These poached apples are smoky and sweet with ginger and allspice. Cranberry juice brings out their tartness and turns them a gorgeous dark red color. They work well as an appetizer paired with rich cheeses on toast, but they also make a sophisticated dessert paired with vanilla or caramel ice cream. They are easy to make ahead of time and keep well in the refrigerator for several days.
These brown butter apple bars occupy the space between a tart and a cookie. Their base is one of my all time favorite shortbread crusts, that’s buttery, crisp, easy and has never let me down. You can brown the butter for the crust as well if you want more of that nutty brown butter flavor. The brown butter custard layer is infused with a cinnamon stick and has caramel-molasses notes from the brown sugar. When most home cooks need to slice apples, they start by slicing them down the middle through the core and then quarter them and remove the core from each wedge. One thing I’ve observed through watching many chefs in action is that most professionals slice apples by cutting the apple on each side close to the core leaving a square core and four pieces of apple that are easy to slice. Not surprisingly, the professional way is more efficient, and it’s the method I recommend for slicing the apples for this recipe. You can use any firm baking apple you like for these. I used Fuji apples here. These are best the day they are made, but can keep well in the refrigerator for a couple of days.
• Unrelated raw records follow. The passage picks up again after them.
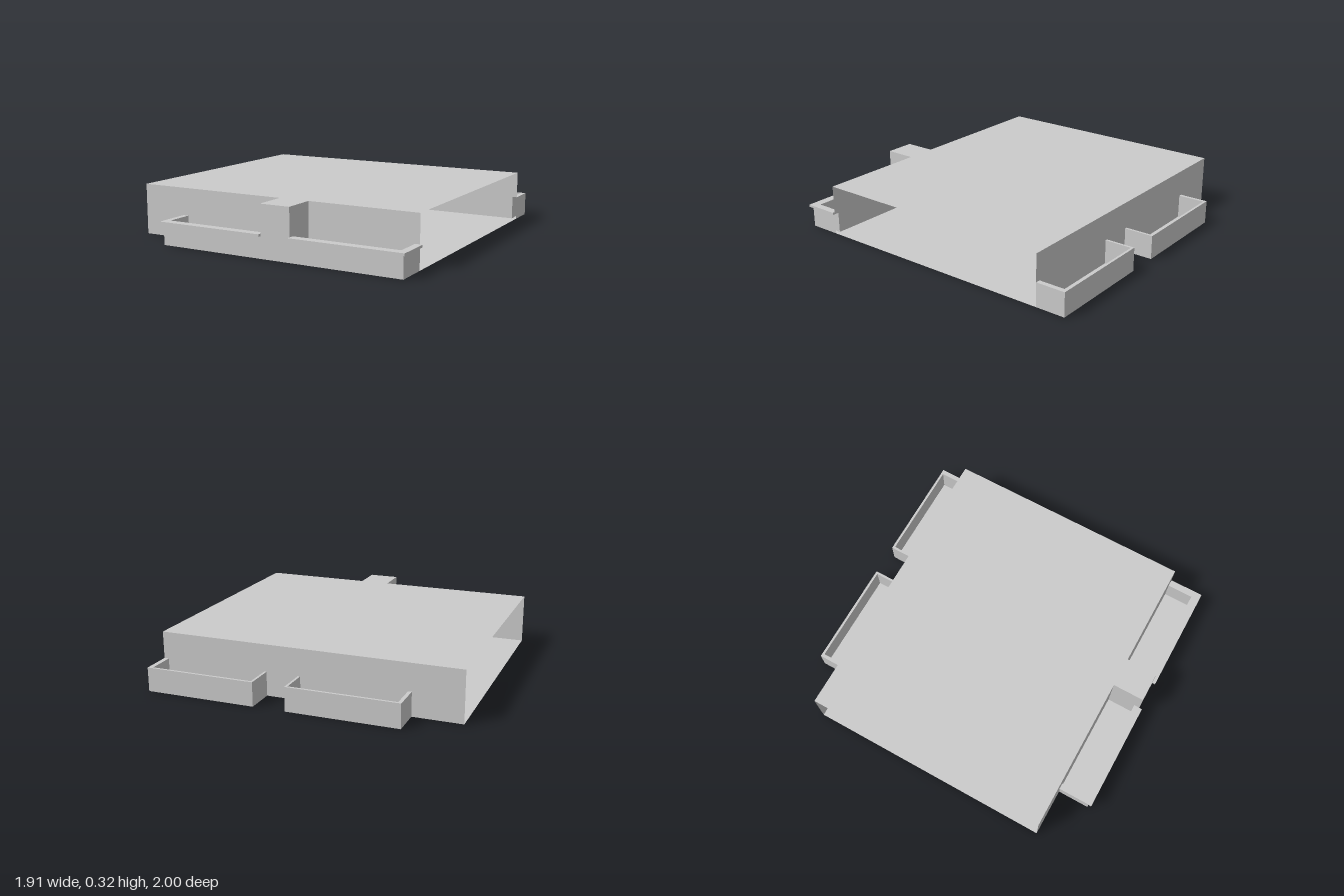
import * as THREE from 'three';

const material = new THREE.MeshStandardMaterial({ color: 0xcccccc, side: THREE.DoubleSide, flatShading: true });

// Plan outline from [x, z] points
const outline = (pts) => new THREE.Shape(pts.map(([x, z]) => new THREE.Vector2(x, -z)));

// Horizontal sheet, or a slab when given a thickness
function slab(name, pts, y, thickness = 0) {
  const shape = outline(pts);
  const geo = thickness
    ? new THREE.ExtrudeGeometry(shape, { depth: thickness, bevelEnabled: false })
    : new THREE.ShapeGeometry(shape);
  geo.rotateX(-Math.PI / 2).translate(0, y, 0);
  const mesh = new THREE.Mesh(geo, material);
  mesh.name = name;
  return mesh;
}

// Vertical thin wall following a plan path
function wall(name, path, y0, y1) {
  const pos = [];
  for (let i = 0; i < path.length - 1; i++) {
    const [ax, az] = path[i], [bx, bz] = path[i + 1];
    pos.push(ax, y0, az, bx, y0, bz, bx, y1, bz, ax, y0, az, bx, y1, bz, ax, y1, az);
  }
  const geo = new THREE.BufferGeometry();
  geo.setAttribute('position', new THREE.Float32BufferAttribute(pos, 3));
  geo.computeVertexNormals();
  const mesh = new THREE.Mesh(geo, material);
  mesh.name = name;
  return mesh;
}

export function createModel() {
  const model = new THREE.Group();
  model.name = 'buildingStorey';

  const L = -0.957, R = 0.94, F = 0.777, B = -0.813, H = 0.32;
  const frontZ = 0.98, backZ = -1, innerZ = 0.945, innerBackZ = -0.985;
  const balL = -0.655, inL = -0.63, inR = 0.91;
  const colL = 0.045, colR = 0.24;
  const railY = 0.132, railTop = 0.147, backTop = 0.15;
  const backBays = [[-0.652, 0.043, inL, 0.028], [0.245, R, 0.26, inR]];

  // Floor reaches under all balconies
  model.add(slab('floor', [
    [L, F], [balL, F], [balL, frontZ], [R, frontZ], [R, B],
    [R, backZ], [0.245, backZ], [0.245, B], [0.043, B], [0.043, backZ],
    [-0.652, backZ], [-0.652, B], [L, B],
  ], 0));

  // Roof reaches over the front pier
  model.add(slab('roof', [
    [L, F], [colL, F], [colL, frontZ], [colR, frontZ], [colR, F], [R, F], [R, B], [L, B],
  ], H));

  // Front wall and pier; the hollow parapet ends open into the room
  const front = new THREE.Group();
  front.name = 'frontWall';
  front.add(
    wall('frontWallCorner', [[L, F], [balL, F]], 0, H),
    wall('frontWallRightJamb', [[balL, F], [inL, F]], railTop, H),
    wall('frontWallRightBay', [[inL, F], [colL, F]], 0, H),
    wall('frontPier', [[colL, F], [colL, frontZ], [colR, frontZ], [colR, F]], 0, H),
    wall('frontWallLeftBay', [[colR, F], [inR, F]], 0, H),
    wall('frontWallLeftJamb', [[inR, F], [R, F]], railTop, H),
  );
  model.add(front);

  // Front balconies: outer skin, inner skin and overhanging rail
  const bays = [
    { end: balL, inner: inL, rail: -0.667, pier: colL },
    { end: R, inner: inR, rail: 0.955, pier: colR },
  ];
  for (const { end, inner, rail, pier } of bays) {
    const g = new THREE.Group();
    g.name = 'frontBalcony';
    g.add(
      wall('parapetOuter', [[end, F], [end, frontZ], [pier, frontZ]], 0, railY),
      wall('parapetInner', [[inner, F], [inner, innerZ], [pier, innerZ]], 0, railY),
      slab('rail', [[rail, F], [rail, 1], [pier, 1], [pier, innerZ], [inner, innerZ], [inner, F]],
        railY, railTop - railY),
    );
    model.add(g);
  }

  // Back wall with the same open slots behind the parapet ends
  const back = new THREE.Group();
  back.name = 'backWall';
  back.add(wall('backWallUpper', [[R, B], [L, B]], backTop, H));
  for (const [a, b] of [[L, -0.652], [inL, 0.028], [0.043, 0.245], [0.26, inR]]) {
    back.add(wall('backWallLower', [[b, B], [a, B]], 0, backTop));
  }
  model.add(back);

  // Back balconies: hollow U-shaped parapets with a flat top
  for (const [a, b, ia, ib] of backBays) {
    const g = new THREE.Group();
    g.name = 'backBalcony';
    const outer = [[b, B], [b, backZ], [a, backZ], [a, B]];
    const inner = [[ia, B], [ia, innerBackZ], [ib, innerBackZ], [ib, B]];
    g.add(
      wall('parapetOuter', outer, 0, backTop),
      wall('parapetInner', inner, 0, backTop),
      slab('parapetTop', [...outer, ...inner], backTop),
    );
    model.add(g);
  }

  return model;
}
This recipe works best in 2 cup stovetop and oven safe cookware (such as these mini enameled cast iron dutch ovens), but if you wish to make these in large ramekins or other small baking dishes, you may skip the stove top caramelization step and simply bake them for an extra ten minutes or so. It won’t give you that deep caramel flavor, but it will still be delicious. You may of course, use these techniques with other fruits or with your own favorite crumble or crisp topping. This works best with slightly tart apples that work well for baking. I like to use a mix of apples and in this case used a spigold, a spuree rome, and a macoun, but feel free to use any apples you like.